In 2006, Carol Dweck introduced mindset theories to us in her book, Mindset: The New Psychology of Success. In this book she talks about the difference between a growth and fixed mindset and her research from there has skyrocketed into classrooms, workplaces and conferences. The idea is that people who have a growth mindset tend to achieve more than those with a more fixed mindset. People who believe that talents can be developed through learning, strategies, work ethic and the input of others fall into the growth mindset category. Those who have the motto, “I either have it or I don’t” fall into the latter.
I always considered myself someone who thrived off of learning, but not in a formal setting. I have always enjoyed reading books and articles, watching HLN (my preference over CNN) or engaging in friendly debates with friends and family around hot topics. So when someone, specifically my Uncle, would say to me “You should consider going back to school” I would always shut down that idea. I had obtained my Bachelor’s Degree, which took me 5 years, and that was enough for me.
Well, in 2010 I enrolled in a Master’s program. Guess I was not finished.
After taking another 5 years to complete my M.B.A. I for sure thought I was finished.
This year, 2018, I get accepted to Georgetown University’s Executive Certificate in Strategic Diversity & Inclusion Management program.
Apparently I am not done with school.
Fast forward. Day 1 of class.
9 AM – 26 diverse men and women are sitting in a circle facing each other. As introductions were happening, I got a rush of excitement. Not only am I about to expand my knowledge within Diversity & Inclusion, I am about to learn from these hand picked individuals who are learning right a long side of me.
This is who makes up cohort 8 of this program:
Higher education professionals
Current and former members of the military – with over 100 years of service combined
A former member of the Heatwave music group
A woman who just moved to D.C. from Finland three weeks ago
Two people who were previously in Biochemistry
One of the founders of District Taco – an popular taco eatery in DC/MD/VA/PA
The author of Fight Like a Girl: The Truth Behind How Female Marines Are Trained
Four members from my amazing sorority – Alpha Kappa Alpha Sorority Inc
I was taken back by who I just met. There is plenty to learn from these working professionals. And not to mention the regional differences in the classroom. Outside of locals from the DMV, people traveled from Burlington VT, Seattle WA, Portland OR, Atlanta GA, Los Angeles CA, and New York NY.
After my first day of class I began to think about my initial hesitations around returning to school at this stage in my life. We all have a lot going on right? But I was so excited to go home after my first day and complete my homework.
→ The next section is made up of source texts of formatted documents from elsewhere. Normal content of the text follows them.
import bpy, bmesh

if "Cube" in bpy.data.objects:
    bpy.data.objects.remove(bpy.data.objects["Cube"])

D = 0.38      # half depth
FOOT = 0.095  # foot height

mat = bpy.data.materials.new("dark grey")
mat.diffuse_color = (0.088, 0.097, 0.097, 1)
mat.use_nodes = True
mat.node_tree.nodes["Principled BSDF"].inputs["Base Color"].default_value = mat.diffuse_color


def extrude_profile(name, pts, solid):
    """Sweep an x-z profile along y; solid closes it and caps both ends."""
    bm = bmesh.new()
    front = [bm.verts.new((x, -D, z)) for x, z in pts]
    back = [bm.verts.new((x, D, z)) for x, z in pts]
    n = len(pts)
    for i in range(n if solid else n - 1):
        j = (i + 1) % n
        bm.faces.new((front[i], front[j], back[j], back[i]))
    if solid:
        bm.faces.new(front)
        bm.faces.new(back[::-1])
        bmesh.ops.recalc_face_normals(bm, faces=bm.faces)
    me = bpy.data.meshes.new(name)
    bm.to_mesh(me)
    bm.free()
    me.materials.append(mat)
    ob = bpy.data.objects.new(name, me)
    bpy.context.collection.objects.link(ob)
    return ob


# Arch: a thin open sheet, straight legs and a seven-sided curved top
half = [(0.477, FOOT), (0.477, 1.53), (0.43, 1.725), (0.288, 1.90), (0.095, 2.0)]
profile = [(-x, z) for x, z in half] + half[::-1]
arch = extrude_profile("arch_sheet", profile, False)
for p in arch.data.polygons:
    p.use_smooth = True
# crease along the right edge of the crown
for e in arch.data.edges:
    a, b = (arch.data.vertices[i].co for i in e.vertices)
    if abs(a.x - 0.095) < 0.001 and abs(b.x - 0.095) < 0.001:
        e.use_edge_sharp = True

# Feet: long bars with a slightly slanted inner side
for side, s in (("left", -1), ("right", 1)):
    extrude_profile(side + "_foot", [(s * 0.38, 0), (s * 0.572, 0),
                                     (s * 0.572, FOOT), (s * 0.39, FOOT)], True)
I found a new pocket of passion that I did not think I had anymore.
This program spans over 6 months and we meet once a month for 3 consecutive days. Thinking about what I learned after 3 days excites me on what is to come. It also has jump started my growth mindset.
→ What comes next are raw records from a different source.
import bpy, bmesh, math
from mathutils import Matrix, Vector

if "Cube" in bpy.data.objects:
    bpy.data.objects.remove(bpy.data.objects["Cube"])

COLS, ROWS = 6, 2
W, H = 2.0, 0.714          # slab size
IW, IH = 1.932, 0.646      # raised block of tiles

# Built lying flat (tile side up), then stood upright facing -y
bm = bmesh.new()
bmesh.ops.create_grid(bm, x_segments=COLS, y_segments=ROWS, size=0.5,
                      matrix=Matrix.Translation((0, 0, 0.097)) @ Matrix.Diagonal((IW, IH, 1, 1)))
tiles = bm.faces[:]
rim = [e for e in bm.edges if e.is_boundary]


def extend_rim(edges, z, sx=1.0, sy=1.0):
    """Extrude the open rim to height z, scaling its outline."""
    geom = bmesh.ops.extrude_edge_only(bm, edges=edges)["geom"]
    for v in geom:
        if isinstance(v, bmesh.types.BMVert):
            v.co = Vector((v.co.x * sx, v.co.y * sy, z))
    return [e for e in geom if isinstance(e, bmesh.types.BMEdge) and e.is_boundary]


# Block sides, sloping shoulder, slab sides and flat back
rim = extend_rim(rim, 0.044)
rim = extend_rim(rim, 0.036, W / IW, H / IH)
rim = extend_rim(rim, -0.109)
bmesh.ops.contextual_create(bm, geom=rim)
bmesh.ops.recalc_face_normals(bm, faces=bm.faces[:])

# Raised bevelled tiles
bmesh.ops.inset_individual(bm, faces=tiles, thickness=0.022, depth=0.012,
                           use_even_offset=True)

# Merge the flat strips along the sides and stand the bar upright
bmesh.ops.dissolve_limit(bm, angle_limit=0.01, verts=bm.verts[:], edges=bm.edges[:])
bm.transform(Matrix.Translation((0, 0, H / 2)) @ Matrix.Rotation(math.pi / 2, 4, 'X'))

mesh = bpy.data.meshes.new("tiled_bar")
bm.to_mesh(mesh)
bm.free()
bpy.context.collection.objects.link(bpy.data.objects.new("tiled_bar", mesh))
I appreciate the work that Carol Dweck has presented to us over 10 years ago. Learning does not stop after grade school and college. It scales beyond. Challenging your mind is a way to keep your passions in the foreground and to keep yourself relevant. A classroom setting is not for everyone, but there are various ways to keep your mind active.
Subscribe or follow
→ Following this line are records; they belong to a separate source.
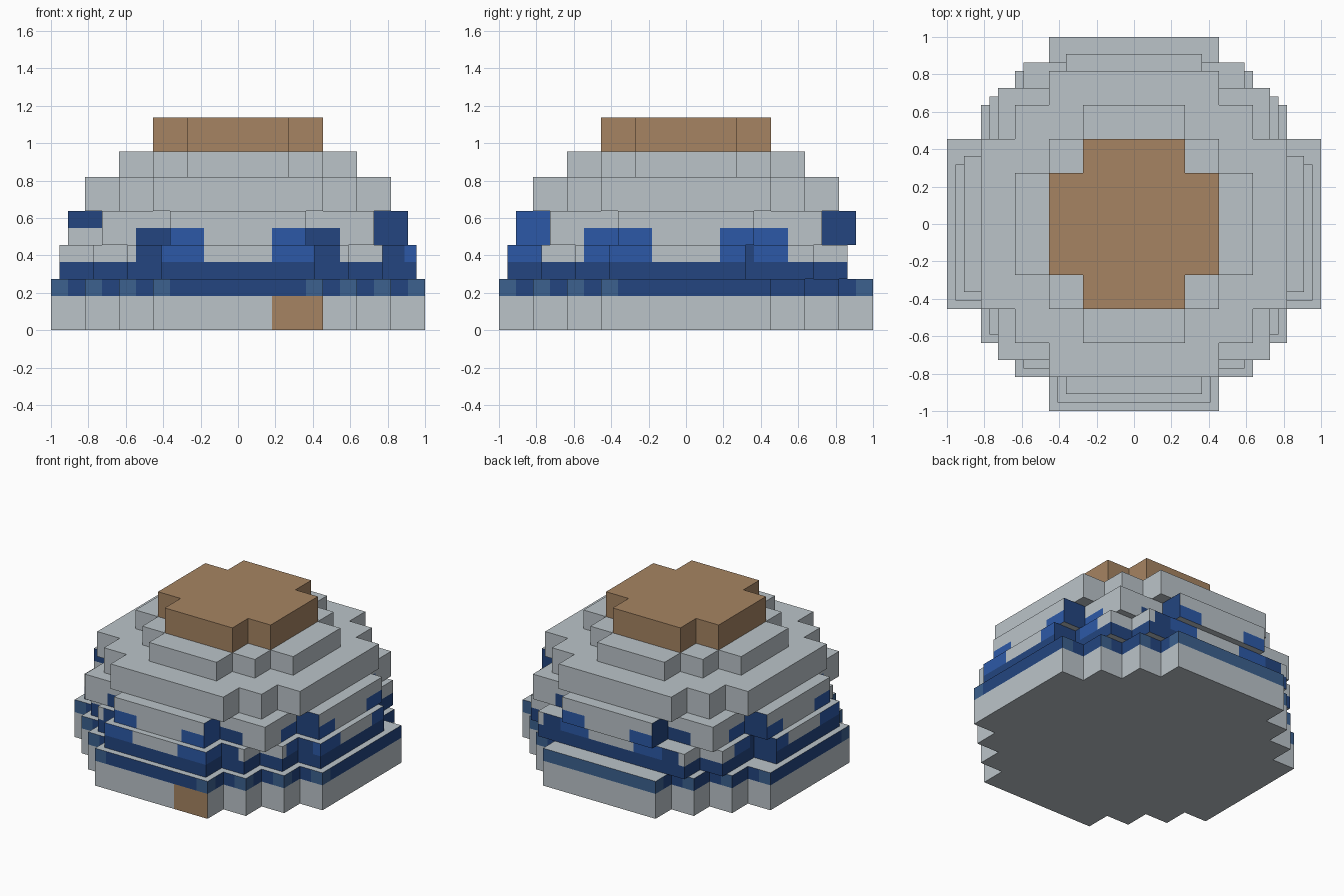
import bpy
import bmesh

cube = bpy.data.objects.get("Cube")
if cube:
    bpy.data.objects.remove(cube)

# One grid unit; the building is 22 units wide
U = 1 / 11


def linear(v):
    v /= 255
    return v / 12.92 if v <= 0.04045 else ((v + 0.055) / 1.055) ** 2.4


def material(name, rgb):
    mat = bpy.data.materials.new(name)
    color = [linear(v) for v in rgb] + [1]
    mat.use_nodes = True
    mat.diffuse_color = color
    bsdf = next(n for n in mat.node_tree.nodes if n.type == 'BSDF_PRINCIPLED')
    bsdf.inputs["Base Color"].default_value = color
    return mat


MATERIALS = [
    material("pale grey", (187, 196, 201)),
    material("tan", (166, 132, 98)),
    material("blue", (44, 89, 167)),
    material("navy", (35, 69, 128)),
    material("steel blue", (60, 97, 143)),
]
GREY, TAN, BLUE, NAVY, STEEL = range(5)


def stair(corners):
    """Stepped quarter outline through the given outer corners."""
    points = []
    for i, (x, y) in enumerate(corners):
        points.append((x, y))
        if i + 1 < len(corners):
            points.append((corners[i + 1][0], y))
    return points


def tier(name, bottom, top, front, rule, back=None, cuts=(), levels=()):
    """Stepped slab whose walls are cut along the grid and painted by a rule."""
    right = [(x, -y) for x, y in reversed(stair(front))] + stair(back or front)
    outline = right + [(-x, y) for x, y in reversed(right)]
    bm = bmesh.new()
    base = bm.faces.new([bm.verts.new((x, y, bottom)) for x, y in outline])
    up = bmesh.ops.extrude_face_region(bm, geom=[base], use_keep_orig=True)
    for v in up["geom"]:
        if isinstance(v, bmesh.types.BMVert):
            v.co.z = top
    bmesh.ops.recalc_face_normals(bm, faces=bm.faces[:])

    # Split only the walls
    planes = [((0, 0, z), (0, 0, 1)) for z in levels]
    for c in cuts:
        for s in (-c, c):
            planes += [((s, 0, 0), (1, 0, 0)), ((0, s, 0), (0, 1, 0))]
    for co, no in planes:
        bm.normal_update()
        walls = [f for f in bm.faces if abs(f.normal.z) < 0.5]
        edges = {e for f in walls for e in f.edges}
        verts = {v for f in walls for v in f.verts}
        bmesh.ops.bisect_plane(bm, geom=walls + list(edges) + list(verts),
                               plane_co=co, plane_no=no, dist=0.0001)

    # Paint, then merge neighbouring wall pieces of one colour
    bm.normal_update()
    for f in bm.faces:
        c, n = f.calc_center_median(), f.normal
        if abs(n.z) > 0.5:
            f.material_index = TAN if rule is roof_paint else GREY
        else:
            side = abs(n.x) > 0.5
            f.material_index = rule(c, n, side, abs(c.y if side else c.x))
    bmesh.ops.dissolve_limit(bm, angle_limit=0.01, verts=bm.verts[:],
                             edges=bm.edges[:], delimit={'MATERIAL'})
    bmesh.ops.scale(bm, vec=(U, U, U), verts=bm.verts[:])
    mesh = bpy.data.meshes.new(name)
    bm.to_mesh(mesh)
    bm.free()
    for mat in MATERIALS:
        mesh.materials.append(mat)
    obj = bpy.data.objects.new(name, mesh)
    bpy.context.collection.objects.link(obj)
    return obj


# Paint rules: centre, normal, faces sideways, distance along the wall
def base_paint(c, n, side, u):
    if c.z < 2:
        door = n.y < -0.5 and c.y < -10 and 2 < c.x < 5
        return TAN if door else GREY
    if side and c.y > 0:
        return STEEL if u > 10 else NAVY
    if n.y > 0.5 and c.y > 10:
        return STEEL
    return STEEL if u > 4 and int(u) % 2 == 0 else NAVY


def lower_paint(c, n, side, u):
    if c.z < 4:
        return NAVY
    if side:
        if c.y < -8.5:
            return BLUE
        if 3.5 < c.y < 4:
            return NAVY
        return BLUE if 2 < u < 6 else GREY
    if u > 8.5:
        if n.y < 0 and c.x < 0:
            return GREY
        return BLUE if n.y < 0 and u > 9.8 else NAVY
    if 2 < u < 6:
        return NAVY if u > 4.5 else BLUE
    return GREY


def window_paint(c, n, side, u):
    if u > 8:
        if side:
            return BLUE if c.y < 0 else NAVY
        return NAVY if n.y > 0 or c.x > 0 or c.z > 6 else GREY
    if c.z < 6 and 2 < u < 6:
        return NAVY if not side and u > 4 else BLUE
    return GREY


def plain_paint(c, n, side, u):
    return GREY


def roof_paint(c, n, side, u):
    return TAN


# Tiers from the ground up
tier("base", 0, 3, [(11, 5), (9, 7), (7, 9), (5, 11)], base_paint,
     cuts=range(2, 11), levels=[2])
tier("lower_wall", 3, 5, [(10.5, 4.5), (8.5, 6.5), (6.5, 8.5), (4.5, 10.5)],
     lower_paint, back=[(10.5, 3.5), (8.5, 7.5), (6.5, 9.5)],
     cuts=[2, 4, 4.5, 6, 9.8], levels=[4])
tier("window_wall", 5, 7, [(10, 4), (8, 8), (4, 10)], window_paint,
     cuts=[2, 6], levels=[6])
tier("upper_tier", 7, 9, [(9, 5), (7, 7), (5, 9)], plain_paint)
tier("top_tier", 9, 10.5, [(7, 3), (5, 5), (3, 7)], plain_paint)
tier("roof_cap", 10.5, 12.5, [(5, 3), (3, 5)], roof_paint)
What does your social media thread look like? In a previous post I wrote, it is important to have variety on social media. Now I want you to think about your professional field or interest. Do you follow or subscribe to articles or channels that provide knowledge that you could use in your daily work tasks?
Every Wednesday morning from 9-10 AM I dedicate to personal development. My company invested in Degreed to provide employees with articles, videos and training relevant to our careers and professional growth. During this dedicated hour, I spend time reading or watching content. It is challenging not to get distracted by emails, phone calls or anything else that pops up work related, but sticking to this plan has helped me discover information that I would have never found.
Take part in something at work
Does your company have employee or business resource groups? Are there volunteer or community involvement opportunities? Growing your mind does not have to mean reading books and articles, it can mean spending time with your fellow colleagues to learn more about them.
Employee resource groups are a good way to get involved in community at work. These groups can range from Women, Multi-Cultural, LGBTQ and Working Parents. Getting involved can help you rediscover your why within you career and organization.
Audit your personal groups
Who are you surrounding yourself with daily? Are these individuals pouring into or taking away from you? Keep in mind that the people around you slowly contribute to your daily habits and decisions. Take an inventory of you walks through life with you.
You might not think this a way to “grow your brain”, but it is. Everything you come in contact with throughout your day either help you advance, stay still or set you back and people have a huge influence.
Don’t start kicking people of out your squad, but instead change your interactions or shift the types of conversations you have. You will start to see and feel a difference in the energy you have when around certain people.
I hope this helps you jump start a new journey to your growth mind set. I’ll leave you with a few of my favorite images that help describe fixed vs growth mindsets.